» Description of the task:
Retype each line below precisely.

[Dataset entries]
Content starts

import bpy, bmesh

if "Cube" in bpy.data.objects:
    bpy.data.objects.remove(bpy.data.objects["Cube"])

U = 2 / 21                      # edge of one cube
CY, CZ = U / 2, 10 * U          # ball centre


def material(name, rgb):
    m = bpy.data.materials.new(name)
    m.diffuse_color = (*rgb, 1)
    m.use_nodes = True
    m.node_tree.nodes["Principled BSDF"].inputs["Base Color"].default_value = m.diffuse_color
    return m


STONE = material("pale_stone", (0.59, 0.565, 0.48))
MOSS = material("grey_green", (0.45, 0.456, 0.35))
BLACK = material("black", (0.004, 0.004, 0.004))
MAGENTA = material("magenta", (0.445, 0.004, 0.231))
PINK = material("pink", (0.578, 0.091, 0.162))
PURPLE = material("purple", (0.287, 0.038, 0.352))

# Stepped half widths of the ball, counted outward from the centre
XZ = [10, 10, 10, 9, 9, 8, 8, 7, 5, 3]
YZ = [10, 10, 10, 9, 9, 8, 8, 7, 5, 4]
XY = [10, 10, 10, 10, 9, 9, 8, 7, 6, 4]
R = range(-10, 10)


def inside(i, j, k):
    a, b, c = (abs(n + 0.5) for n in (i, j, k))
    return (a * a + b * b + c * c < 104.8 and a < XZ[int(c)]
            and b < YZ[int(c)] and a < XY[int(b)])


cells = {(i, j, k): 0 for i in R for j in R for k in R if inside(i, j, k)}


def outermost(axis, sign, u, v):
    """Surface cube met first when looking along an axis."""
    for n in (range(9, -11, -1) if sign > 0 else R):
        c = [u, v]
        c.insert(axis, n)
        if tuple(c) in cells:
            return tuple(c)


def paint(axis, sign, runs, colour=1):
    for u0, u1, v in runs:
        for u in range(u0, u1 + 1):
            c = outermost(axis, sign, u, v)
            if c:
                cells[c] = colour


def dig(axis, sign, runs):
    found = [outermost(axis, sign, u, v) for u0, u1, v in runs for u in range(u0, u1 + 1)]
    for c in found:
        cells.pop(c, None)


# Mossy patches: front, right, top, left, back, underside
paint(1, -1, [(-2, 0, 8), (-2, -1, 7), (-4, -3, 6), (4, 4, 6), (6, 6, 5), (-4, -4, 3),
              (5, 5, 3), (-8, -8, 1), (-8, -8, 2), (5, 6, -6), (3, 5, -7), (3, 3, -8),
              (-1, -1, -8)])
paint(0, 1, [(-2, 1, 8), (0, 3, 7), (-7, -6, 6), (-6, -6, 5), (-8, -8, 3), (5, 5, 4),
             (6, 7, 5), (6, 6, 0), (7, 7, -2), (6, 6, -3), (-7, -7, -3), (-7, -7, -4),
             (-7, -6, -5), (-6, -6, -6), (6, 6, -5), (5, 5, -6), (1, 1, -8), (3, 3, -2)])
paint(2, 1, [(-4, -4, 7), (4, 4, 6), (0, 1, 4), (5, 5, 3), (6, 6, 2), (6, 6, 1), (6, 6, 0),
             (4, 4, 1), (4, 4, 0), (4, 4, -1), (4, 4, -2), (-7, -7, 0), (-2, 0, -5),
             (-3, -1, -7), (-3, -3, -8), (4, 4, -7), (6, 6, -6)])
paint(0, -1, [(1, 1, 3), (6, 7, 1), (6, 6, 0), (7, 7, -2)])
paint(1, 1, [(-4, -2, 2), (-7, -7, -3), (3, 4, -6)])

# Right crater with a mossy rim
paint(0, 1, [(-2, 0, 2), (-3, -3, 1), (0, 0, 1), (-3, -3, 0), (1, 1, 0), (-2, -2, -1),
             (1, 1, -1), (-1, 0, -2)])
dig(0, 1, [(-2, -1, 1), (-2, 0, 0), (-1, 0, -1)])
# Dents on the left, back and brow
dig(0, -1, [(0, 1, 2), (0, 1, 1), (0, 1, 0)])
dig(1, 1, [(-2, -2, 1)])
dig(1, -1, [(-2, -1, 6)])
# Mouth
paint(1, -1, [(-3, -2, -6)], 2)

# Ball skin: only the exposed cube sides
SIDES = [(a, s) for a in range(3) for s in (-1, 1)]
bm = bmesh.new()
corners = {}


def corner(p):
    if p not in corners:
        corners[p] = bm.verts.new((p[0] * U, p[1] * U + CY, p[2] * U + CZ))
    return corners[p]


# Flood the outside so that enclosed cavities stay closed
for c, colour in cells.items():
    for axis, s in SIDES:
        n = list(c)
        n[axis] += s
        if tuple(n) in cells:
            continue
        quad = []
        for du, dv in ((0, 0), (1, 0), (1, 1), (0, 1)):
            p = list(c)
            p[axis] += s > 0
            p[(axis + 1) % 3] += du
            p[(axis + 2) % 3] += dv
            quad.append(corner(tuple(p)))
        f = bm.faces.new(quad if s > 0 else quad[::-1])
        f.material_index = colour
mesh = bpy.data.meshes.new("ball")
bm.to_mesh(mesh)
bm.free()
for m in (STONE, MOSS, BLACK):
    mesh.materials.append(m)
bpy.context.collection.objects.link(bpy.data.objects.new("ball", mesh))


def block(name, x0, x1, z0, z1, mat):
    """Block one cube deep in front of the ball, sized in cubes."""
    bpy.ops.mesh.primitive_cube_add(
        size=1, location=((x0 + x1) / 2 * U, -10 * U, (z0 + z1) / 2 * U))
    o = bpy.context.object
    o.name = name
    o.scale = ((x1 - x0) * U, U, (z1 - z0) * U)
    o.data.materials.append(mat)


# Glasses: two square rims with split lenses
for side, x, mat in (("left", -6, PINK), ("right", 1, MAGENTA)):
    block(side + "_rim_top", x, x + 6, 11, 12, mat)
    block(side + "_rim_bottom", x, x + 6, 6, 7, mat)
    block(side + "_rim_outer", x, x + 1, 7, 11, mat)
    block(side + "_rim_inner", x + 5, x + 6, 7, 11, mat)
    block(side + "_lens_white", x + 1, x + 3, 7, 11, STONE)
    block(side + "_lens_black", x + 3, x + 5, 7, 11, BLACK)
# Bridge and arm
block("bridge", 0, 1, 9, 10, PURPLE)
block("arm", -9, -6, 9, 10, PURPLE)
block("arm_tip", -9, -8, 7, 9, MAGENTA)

Content ends

» Answer to the problem:
import bpy, bmesh

if "Cube" in bpy.data.objects:
    bpy.data.objects.remove(bpy.data.objects["Cube"])

U = 2 / 21                      # edge of one cube
CY, CZ = U / 2, 10 * U          # ball centre


def material(name, rgb):
    m = bpy.data.materials.new(name)
    m.diffuse_color = (*rgb, 1)
    m.use_nodes = True
    m.node_tree.nodes["Principled BSDF"].inputs["Base Color"].default_value = m.diffuse_color
    return m


STONE = material("pale_stone", (0.59, 0.565, 0.48))
MOSS = material("grey_green", (0.45, 0.456, 0.35))
BLACK = material("black", (0.004, 0.004, 0.004))
MAGENTA = material("magenta", (0.445, 0.004, 0.231))
PINK = material("pink", (0.578, 0.091, 0.162))
PURPLE = material("purple", (0.287, 0.038, 0.352))

# Stepped half widths of the ball, counted outward from the centre
XZ = [10, 10, 10, 9, 9, 8, 8, 7, 5, 3]
YZ = [10, 10, 10, 9, 9, 8, 8, 7, 5, 4]
XY = [10, 10, 10, 10, 9, 9, 8, 7, 6, 4]
R = range(-10, 10)


def inside(i, j, k):
    a, b, c = (abs(n + 0.5) for n in (i, j, k))
    return (a * a + b * b + c * c < 104.8 and a < XZ[int(c)]
            and b < YZ[int(c)] and a < XY[int(b)])


cells = {(i, j, k): 0 for i in R for j in R for k in R if inside(i, j, k)}


def outermost(axis, sign, u, v):
    """Surface cube met first when looking along an axis."""
    for n in (range(9, -11, -1) if sign > 0 else R):
        c = [u, v]
        c.insert(axis, n)
        if tuple(c) in cells:
            return tuple(c)


def paint(axis, sign, runs, colour=1):
    for u0, u1, v in runs:
        for u in range(u0, u1 + 1):
            c = outermost(axis, sign, u, v)
            if c:
                cells[c] = colour


def dig(axis, sign, runs):
    found = [outermost(axis, sign, u, v) for u0, u1, v in runs for u in range(u0, u1 + 1)]
    for c in found:
        cells.pop(c, None)


# Mossy patches: front, right, top, left, back, underside
paint(1, -1, [(-2, 0, 8), (-2, -1, 7), (-4, -3, 6), (4, 4, 6), (6, 6, 5), (-4, -4, 3),
              (5, 5, 3), (-8, -8, 1), (-8, -8, 2), (5, 6, -6), (3, 5, -7), (3, 3, -8),
              (-1, -1, -8)])
paint(0, 1, [(-2, 1, 8), (0, 3, 7), (-7, -6, 6), (-6, -6, 5), (-8, -8, 3), (5, 5, 4),
             (6, 7, 5), (6, 6, 0), (7, 7, -2), (6, 6, -3), (-7, -7, -3), (-7, -7, -4),
             (-7, -6, -5), (-6, -6, -6), (6, 6, -5), (5, 5, -6), (1, 1, -8), (3, 3, -2)])
paint(2, 1, [(-4, -4, 7), (4, 4, 6), (0, 1, 4), (5, 5, 3), (6, 6, 2), (6, 6, 1), (6, 6, 0),
             (4, 4, 1), (4, 4, 0), (4, 4, -1), (4, 4, -2), (-7, -7, 0), (-2, 0, -5),
             (-3, -1, -7), (-3, -3, -8), (4, 4, -7), (6, 6, -6)])
paint(0, -1, [(1, 1, 3), (6, 7, 1), (6, 6, 0), (7, 7, -2)])
paint(1, 1, [(-4, -2, 2), (-7, -7, -3), (3, 4, -6)])

# Right crater with a mossy rim
paint(0, 1, [(-2, 0, 2), (-3, -3, 1), (0, 0, 1), (-3, -3, 0), (1, 1, 0), (-2, -2, -1),
             (1, 1, -1), (-1, 0, -2)])
dig(0, 1, [(-2, -1, 1), (-2, 0, 0), (-1, 0, -1)])
# Dents on the left, back and brow
dig(0, -1, [(0, 1, 2), (0, 1, 1), (0, 1, 0)])
dig(1, 1, [(-2, -2, 1)])
dig(1, -1, [(-2, -1, 6)])
# Mouth
paint(1, -1, [(-3, -2, -6)], 2)

# Ball skin: only the exposed cube sides
SIDES = [(a, s) for a in range(3) for s in (-1, 1)]
bm = bmesh.new()
corners = {}


def corner(p):
    if p not in corners:
        corners[p] = bm.verts.new((p[0] * U, p[1] * U + CY, p[2] * U + CZ))
    return corners[p]


# Flood the outside so that enclosed cavities stay closed
for c, colour in cells.items():
    for axis, s in SIDES:
        n = list(c)
        n[axis] += s
        if tuple(n) in cells:
            continue
        quad = []
        for du, dv in ((0, 0), (1, 0), (1, 1), (0, 1)):
            p = list(c)
            p[axis] += s > 0
            p[(axis + 1) % 3] += du
            p[(axis + 2) % 3] += dv
            quad.append(corner(tuple(p)))
        f = bm.faces.new(quad if s > 0 else quad[::-1])
        f.material_index = colour
mesh = bpy.data.meshes.new("ball")
bm.to_mesh(mesh)
bm.free()
for m in (STONE, MOSS, BLACK):
    mesh.materials.append(m)
bpy.context.collection.objects.link(bpy.data.objects.new("ball", mesh))


def block(name, x0, x1, z0, z1, mat):
    """Block one cube deep in front of the ball, sized in cubes."""
    bpy.ops.mesh.primitive_cube_add(
        size=1, location=((x0 + x1) / 2 * U, -10 * U, (z0 + z1) / 2 * U))
    o = bpy.context.object
    o.name = name
    o.scale = ((x1 - x0) * U, U, (z1 - z0) * U)
    o.data.materials.append(mat)


# Glasses: two square rims with split lenses
for side, x, mat in (("left", -6, PINK), ("right", 1, MAGENTA)):
    block(side + "_rim_top", x, x + 6, 11, 12, mat)
    block(side + "_rim_bottom", x, x + 6, 6, 7, mat)
    block(side + "_rim_outer", x, x + 1, 7, 11, mat)
    block(side + "_rim_inner", x + 5, x + 6, 7, 11, mat)
    block(side + "_lens_white", x + 1, x + 3, 7, 11, STONE)
    block(side + "_lens_black", x + 3, x + 5, 7, 11, BLACK)
# Bridge and arm
block("bridge", 0, 1, 9, 10, PURPLE)
block("arm", -9, -6, 9, 10, PURPLE)
block("arm_tip", -9, -8, 7, 9, MAGENTA)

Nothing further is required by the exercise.